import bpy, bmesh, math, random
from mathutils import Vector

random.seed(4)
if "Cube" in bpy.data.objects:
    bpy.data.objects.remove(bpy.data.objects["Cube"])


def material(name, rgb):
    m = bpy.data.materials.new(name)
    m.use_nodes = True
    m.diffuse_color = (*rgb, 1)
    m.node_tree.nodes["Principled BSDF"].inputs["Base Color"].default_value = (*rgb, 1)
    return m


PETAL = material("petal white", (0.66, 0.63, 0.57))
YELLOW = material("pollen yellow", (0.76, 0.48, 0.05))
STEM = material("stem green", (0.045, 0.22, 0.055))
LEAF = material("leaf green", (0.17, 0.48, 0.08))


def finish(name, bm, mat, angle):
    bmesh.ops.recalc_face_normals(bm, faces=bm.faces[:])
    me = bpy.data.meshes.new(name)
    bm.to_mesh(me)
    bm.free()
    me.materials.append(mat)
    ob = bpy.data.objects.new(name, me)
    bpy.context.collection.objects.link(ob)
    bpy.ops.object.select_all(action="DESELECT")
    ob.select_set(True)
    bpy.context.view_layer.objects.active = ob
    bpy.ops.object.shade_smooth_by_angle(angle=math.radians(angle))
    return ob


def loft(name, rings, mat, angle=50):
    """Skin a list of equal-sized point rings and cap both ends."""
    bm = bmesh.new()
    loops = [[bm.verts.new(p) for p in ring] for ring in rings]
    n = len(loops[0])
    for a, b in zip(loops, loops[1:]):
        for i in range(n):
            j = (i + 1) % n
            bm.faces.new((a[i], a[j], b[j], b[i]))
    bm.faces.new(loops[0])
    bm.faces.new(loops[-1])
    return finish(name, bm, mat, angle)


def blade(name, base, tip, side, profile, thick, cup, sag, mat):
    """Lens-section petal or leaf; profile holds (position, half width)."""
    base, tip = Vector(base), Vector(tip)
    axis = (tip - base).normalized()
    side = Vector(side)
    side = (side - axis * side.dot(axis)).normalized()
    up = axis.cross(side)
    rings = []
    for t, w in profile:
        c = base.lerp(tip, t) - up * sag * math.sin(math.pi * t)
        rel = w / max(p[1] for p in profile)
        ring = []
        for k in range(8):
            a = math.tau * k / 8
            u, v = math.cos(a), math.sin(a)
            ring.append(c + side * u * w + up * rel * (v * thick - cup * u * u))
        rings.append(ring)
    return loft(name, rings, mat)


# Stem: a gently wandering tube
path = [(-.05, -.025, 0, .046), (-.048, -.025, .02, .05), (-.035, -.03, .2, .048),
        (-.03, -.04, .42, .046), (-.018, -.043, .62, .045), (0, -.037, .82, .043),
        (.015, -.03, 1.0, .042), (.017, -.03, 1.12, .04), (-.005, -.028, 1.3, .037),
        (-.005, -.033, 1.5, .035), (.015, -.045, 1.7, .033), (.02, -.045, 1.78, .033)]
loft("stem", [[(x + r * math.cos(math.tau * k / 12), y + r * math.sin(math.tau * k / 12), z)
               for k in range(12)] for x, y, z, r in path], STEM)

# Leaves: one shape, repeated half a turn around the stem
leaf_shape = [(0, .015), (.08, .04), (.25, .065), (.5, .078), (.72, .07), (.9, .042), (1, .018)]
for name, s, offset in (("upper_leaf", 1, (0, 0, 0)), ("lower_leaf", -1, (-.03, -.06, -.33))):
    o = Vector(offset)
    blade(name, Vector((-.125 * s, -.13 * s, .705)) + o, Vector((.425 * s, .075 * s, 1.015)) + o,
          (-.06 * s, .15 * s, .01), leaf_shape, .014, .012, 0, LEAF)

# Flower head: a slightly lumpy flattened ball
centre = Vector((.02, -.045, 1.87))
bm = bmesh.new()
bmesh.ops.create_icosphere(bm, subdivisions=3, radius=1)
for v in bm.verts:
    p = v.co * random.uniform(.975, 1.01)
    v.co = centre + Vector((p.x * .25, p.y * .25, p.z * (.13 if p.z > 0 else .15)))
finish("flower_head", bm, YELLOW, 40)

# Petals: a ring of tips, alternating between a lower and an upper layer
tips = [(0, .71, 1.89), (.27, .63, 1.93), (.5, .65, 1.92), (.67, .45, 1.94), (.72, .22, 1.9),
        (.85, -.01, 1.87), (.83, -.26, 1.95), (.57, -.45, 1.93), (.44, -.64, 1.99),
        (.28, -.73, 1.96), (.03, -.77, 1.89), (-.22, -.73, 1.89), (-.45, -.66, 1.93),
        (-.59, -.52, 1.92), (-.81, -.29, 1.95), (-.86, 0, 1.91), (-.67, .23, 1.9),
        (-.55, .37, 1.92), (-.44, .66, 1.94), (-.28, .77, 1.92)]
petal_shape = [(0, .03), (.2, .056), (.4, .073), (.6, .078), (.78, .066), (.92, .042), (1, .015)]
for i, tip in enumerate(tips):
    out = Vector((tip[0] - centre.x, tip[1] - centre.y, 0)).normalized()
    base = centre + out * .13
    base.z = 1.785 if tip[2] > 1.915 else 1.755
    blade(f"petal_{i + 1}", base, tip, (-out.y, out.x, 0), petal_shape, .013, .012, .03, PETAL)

::::

§ EXERCISE AIM
Every line above that includes the string "name" needs to be copied.

§ ANSWER AREA
def material(name, rgb):
    m = bpy.data.materials.new(name)
def finish(name, bm, mat, angle):
    me = bpy.data.meshes.new(name)
    ob = bpy.data.objects.new(name, me)
def loft(name, rings, mat, angle=50):
    return finish(name, bm, mat, angle)
def blade(name, base, tip, side, profile, thick, cup, sag, mat):
    return loft(name, rings, mat)
for name, s, offset in (("upper_leaf", 1, (0, 0, 0)), ("lower_leaf", -1, (-.03, -.06, -.33))):
    blade(name, Vector((-.125 * s, -.13 * s, .705)) + o, Vector((.425 * s, .075 * s, 1.015)) + o,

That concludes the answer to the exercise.